This rare and early map depicts the region between the Mediterranean Sea and the Persian Gulf, covering Cyprus, Palestine, Holy Land, Mesopotamia, Babylonia, Arabia Petraea, Armenia Minor, Assyria [Syria, Jordan, Lebanon and Iraq] and is based on the work of Claudius Ptolemy.

Laurent Fries (c.1490 – c.1531) was a physician, astrologer and geographer born in Alsace (nowadays France). After studying medicine and spending time at several European universities, he settled in Strasbourg in 1519, where he met publisher and printer Johann Grüninger.

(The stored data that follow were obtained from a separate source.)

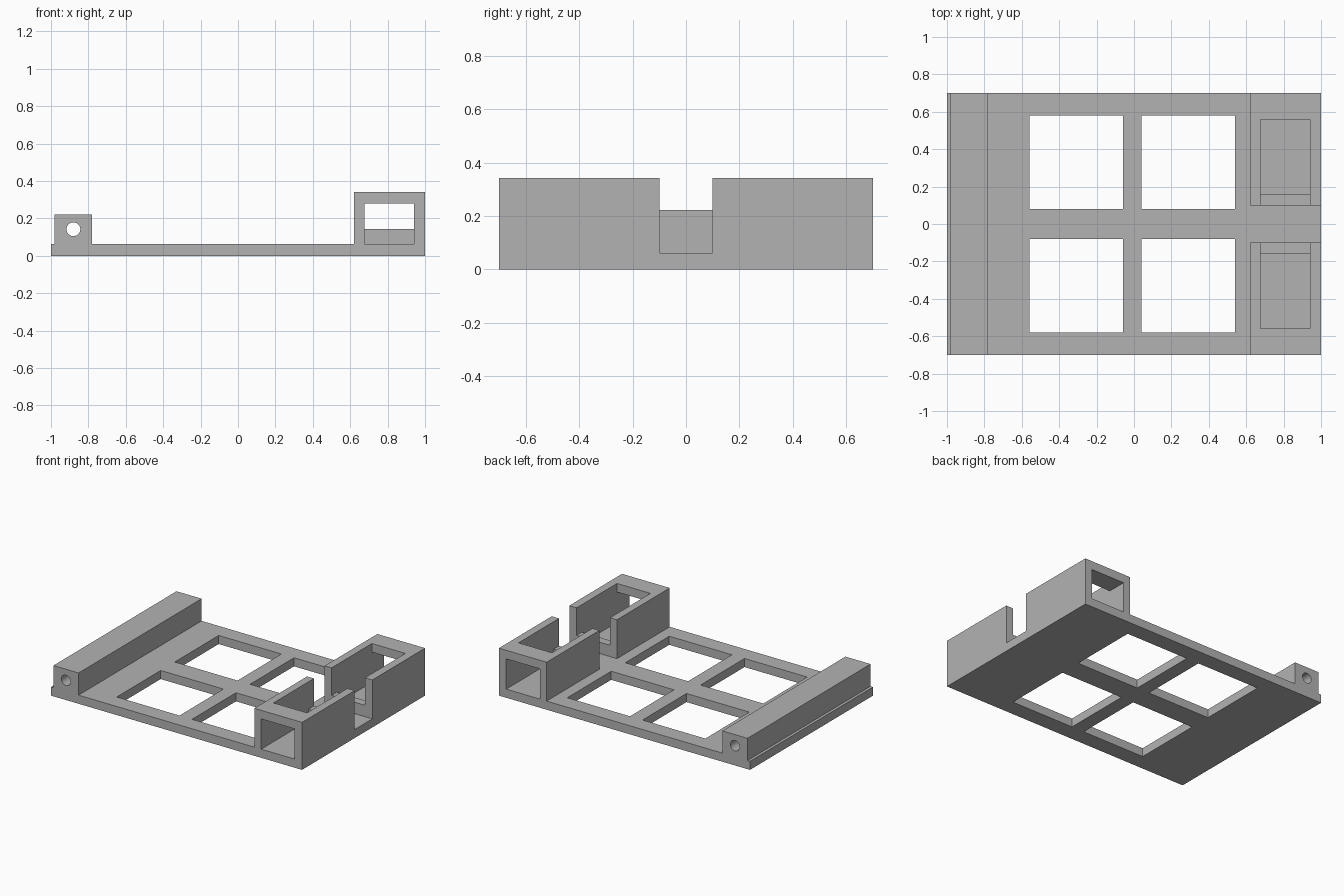
import bpy, bmesh, math
from mathutils import Vector

cube = bpy.data.objects.get("Cube")
if cube:
    bpy.data.objects.remove(cube, do_unlink=True)

grey = bpy.data.materials.new("light grey")
grey.use_nodes = True
colour = (0.45, 0.45, 0.45, 1)
grey.diffuse_color = colour
grey.node_tree.nodes["Principled BSDF"].inputs["Base Color"].default_value = colour

BASE, RAIL, TOP, DEPTH = 0.062, 0.222, 0.342, 0.7


def prism(name, outline, axis, start, end):
    """Extrude a 2D outline along the given axis."""
    def place(a, b, c):
        return {"x": (c, a, b), "y": (a, c, b), "z": (a, b, c)}[axis]
    bm = bmesh.new()
    face = bm.faces.new([bm.verts.new(place(a, b, start)) for a, b in outline])
    new = bmesh.ops.extrude_face_region(bm, geom=[face])["geom"]
    shift = Vector(place(0, 0, end - start))
    bmesh.ops.translate(bm, vec=shift,
                        verts=[v for v in new if isinstance(v, bmesh.types.BMVert)])
    bmesh.ops.recalc_face_normals(bm, faces=bm.faces)
    mesh = bpy.data.meshes.new(name)
    bm.to_mesh(mesh)
    bm.free()
    mesh.materials.append(grey)
    obj = bpy.data.objects.new(name, mesh)
    bpy.context.collection.objects.link(obj)
    return obj


def rectangle(a0, a1, b0, b1):
    return [(a0, b0), (a1, b0), (a1, b1), (a0, b1)]


# Plate, rail and holder block share one profile along the depth
frame = prism("mounting_frame", [
    (-1, 0), (1, 0), (1, TOP), (0.62, TOP), (0.62, BASE), (-0.78, BASE),
    (-0.78, RAIL), (-0.98, RAIL), (-0.98, BASE), (-1, BASE)], "y", -DEPTH, DEPTH)

cutters = []

# Gap between the two holders
cutters.append(prism("gap_cutter", rectangle(0.6, 1.1, BASE, 0.5), "y", -0.1, 0.1))

for side in (-1, 1):
    # Four windows in the plate
    for left in (-0.56, 0.04):
        y0, y1 = sorted((side * 0.08, side * 0.58))
        cutters.append(prism("window_cutter",
                             rectangle(left, left + 0.5, y0, y1), "z", -0.1, 0.2))
    # Holder pocket: open top, sill at the gap, bridge at the outer end
    pocket = [(0.05, 0.144), (0.16, 0.144), (0.16, BASE), (0.8, BASE),
              (0.8, 0.28), (0.56, 0.28), (0.56, 0.5), (0.05, 0.5)]
    cutters.append(prism("pocket_cutter", [(side * y, z) for y, z in pocket],
                         "x", 0.675, 0.942))

# Round bore along the rail
SIDES = 32
bore = [(-0.88 + 0.037 * math.cos(math.tau * i / SIDES),
         0.142 + 0.037 * math.sin(math.tau * i / SIDES)) for i in range(SIDES)]
cutters.append(prism("bore_cutter", bore, "y", -0.8, 0.8))

bpy.context.view_layer.objects.active = frame
for cutter in cutters:
    mod = frame.modifiers.new("cut", "BOOLEAN")
    mod.operation = "DIFFERENCE"
    mod.solver = "EXACT"
    mod.object = cutter
    bpy.ops.object.modifier_apply(modifier=mod.name)
    bpy.data.objects.remove(cutter, do_unlink=True)

bpy.ops.object.select_all(action="DESELECT")
frame.select_set(True)
bpy.ops.object.shade_smooth_by_angle(angle=math.radians(30))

With Grüninger, he worked on a new edition of Claudius Ptolemeus’ “Geographia“, which was published in 1522 and 1525 and included woodcut maps reduced from an earlier work “Geographie Opus Novissima” by Martin Waldseemüller. Fries eventually had to move out of Strasbourg which marked the end of his cartographic career. He would continue to write on medicine, astrology and religion until his death in c.1531. The subsequent 1535 (and 1541) editions of Fries’ “Geographia” were published posthumously.

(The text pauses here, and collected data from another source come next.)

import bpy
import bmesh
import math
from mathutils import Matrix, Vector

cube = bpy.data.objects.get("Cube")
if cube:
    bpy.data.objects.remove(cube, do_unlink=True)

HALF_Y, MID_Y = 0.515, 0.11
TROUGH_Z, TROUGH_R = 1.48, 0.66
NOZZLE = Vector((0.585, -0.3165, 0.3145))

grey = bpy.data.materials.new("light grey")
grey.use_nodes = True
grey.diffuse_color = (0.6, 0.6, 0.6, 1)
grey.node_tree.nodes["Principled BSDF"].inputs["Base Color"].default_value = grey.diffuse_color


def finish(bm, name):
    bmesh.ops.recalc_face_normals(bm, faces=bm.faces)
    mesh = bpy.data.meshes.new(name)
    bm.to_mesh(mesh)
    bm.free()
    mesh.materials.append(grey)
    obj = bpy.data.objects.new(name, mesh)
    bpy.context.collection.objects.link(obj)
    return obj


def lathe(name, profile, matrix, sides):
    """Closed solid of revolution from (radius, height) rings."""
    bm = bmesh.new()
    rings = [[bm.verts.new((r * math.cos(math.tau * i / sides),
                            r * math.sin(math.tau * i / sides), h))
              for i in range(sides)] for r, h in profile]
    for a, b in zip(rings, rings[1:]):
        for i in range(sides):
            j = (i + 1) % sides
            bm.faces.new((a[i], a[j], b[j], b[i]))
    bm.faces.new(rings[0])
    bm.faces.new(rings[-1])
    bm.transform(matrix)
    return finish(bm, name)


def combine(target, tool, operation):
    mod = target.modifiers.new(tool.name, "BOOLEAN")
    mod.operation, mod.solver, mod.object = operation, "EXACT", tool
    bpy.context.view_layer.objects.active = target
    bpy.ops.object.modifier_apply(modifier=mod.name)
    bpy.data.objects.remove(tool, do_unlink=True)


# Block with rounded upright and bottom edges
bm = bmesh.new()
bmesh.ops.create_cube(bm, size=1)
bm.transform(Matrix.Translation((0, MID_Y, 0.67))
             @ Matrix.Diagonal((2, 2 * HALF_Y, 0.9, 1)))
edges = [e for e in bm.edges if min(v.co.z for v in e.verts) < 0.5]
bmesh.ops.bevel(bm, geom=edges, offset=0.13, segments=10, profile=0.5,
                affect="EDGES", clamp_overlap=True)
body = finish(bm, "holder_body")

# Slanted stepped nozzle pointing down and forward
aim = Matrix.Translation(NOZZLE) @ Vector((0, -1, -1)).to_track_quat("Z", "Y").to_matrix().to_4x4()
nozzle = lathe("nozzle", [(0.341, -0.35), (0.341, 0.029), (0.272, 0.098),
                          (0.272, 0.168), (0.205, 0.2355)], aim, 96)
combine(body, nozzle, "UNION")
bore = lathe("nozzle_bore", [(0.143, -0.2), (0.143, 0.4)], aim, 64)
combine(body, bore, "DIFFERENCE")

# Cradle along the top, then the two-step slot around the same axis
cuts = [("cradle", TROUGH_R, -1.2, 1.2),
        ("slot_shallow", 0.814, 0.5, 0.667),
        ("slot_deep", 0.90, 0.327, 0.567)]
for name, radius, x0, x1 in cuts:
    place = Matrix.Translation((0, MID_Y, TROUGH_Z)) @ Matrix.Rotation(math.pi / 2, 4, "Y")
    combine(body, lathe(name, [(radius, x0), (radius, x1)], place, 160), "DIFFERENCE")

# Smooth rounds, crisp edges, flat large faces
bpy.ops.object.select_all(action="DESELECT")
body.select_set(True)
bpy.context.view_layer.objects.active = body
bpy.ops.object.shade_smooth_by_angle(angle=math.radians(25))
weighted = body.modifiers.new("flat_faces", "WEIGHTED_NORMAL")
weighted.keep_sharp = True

Johann Grüninger (c.1455 – c.1532) was a Swabish printer and publisher based in Strasbourg and was known to be one of the most prolific printers of the time. He was associated with the Saint Dié group of scholars formed by, amongst others, cartographer Martin Waldseemüller. After Grüninger’s death in 1531 or 1532, his son Christoph sold his woodcuts to Melchior and Gaspar Trechsel from Lyon who published the later editions of the “Geographia“.

Claudius Ptolemy (100-170 CE) was a Roman geographer and mathematician living in Alexandria, who compiled his knowledge and theories about the world’s geography into one seminal work. Although his maps did not survive, his mathematical projections and location coordinates did. During the Renaissance “Geographia” was rediscovered by monks and the maps were recreated based upon Ptolemy’s detailed instructions. The first printed edition of “Geographia” with maps was published in Bologna in 1477.

Price: Euro 1.250,-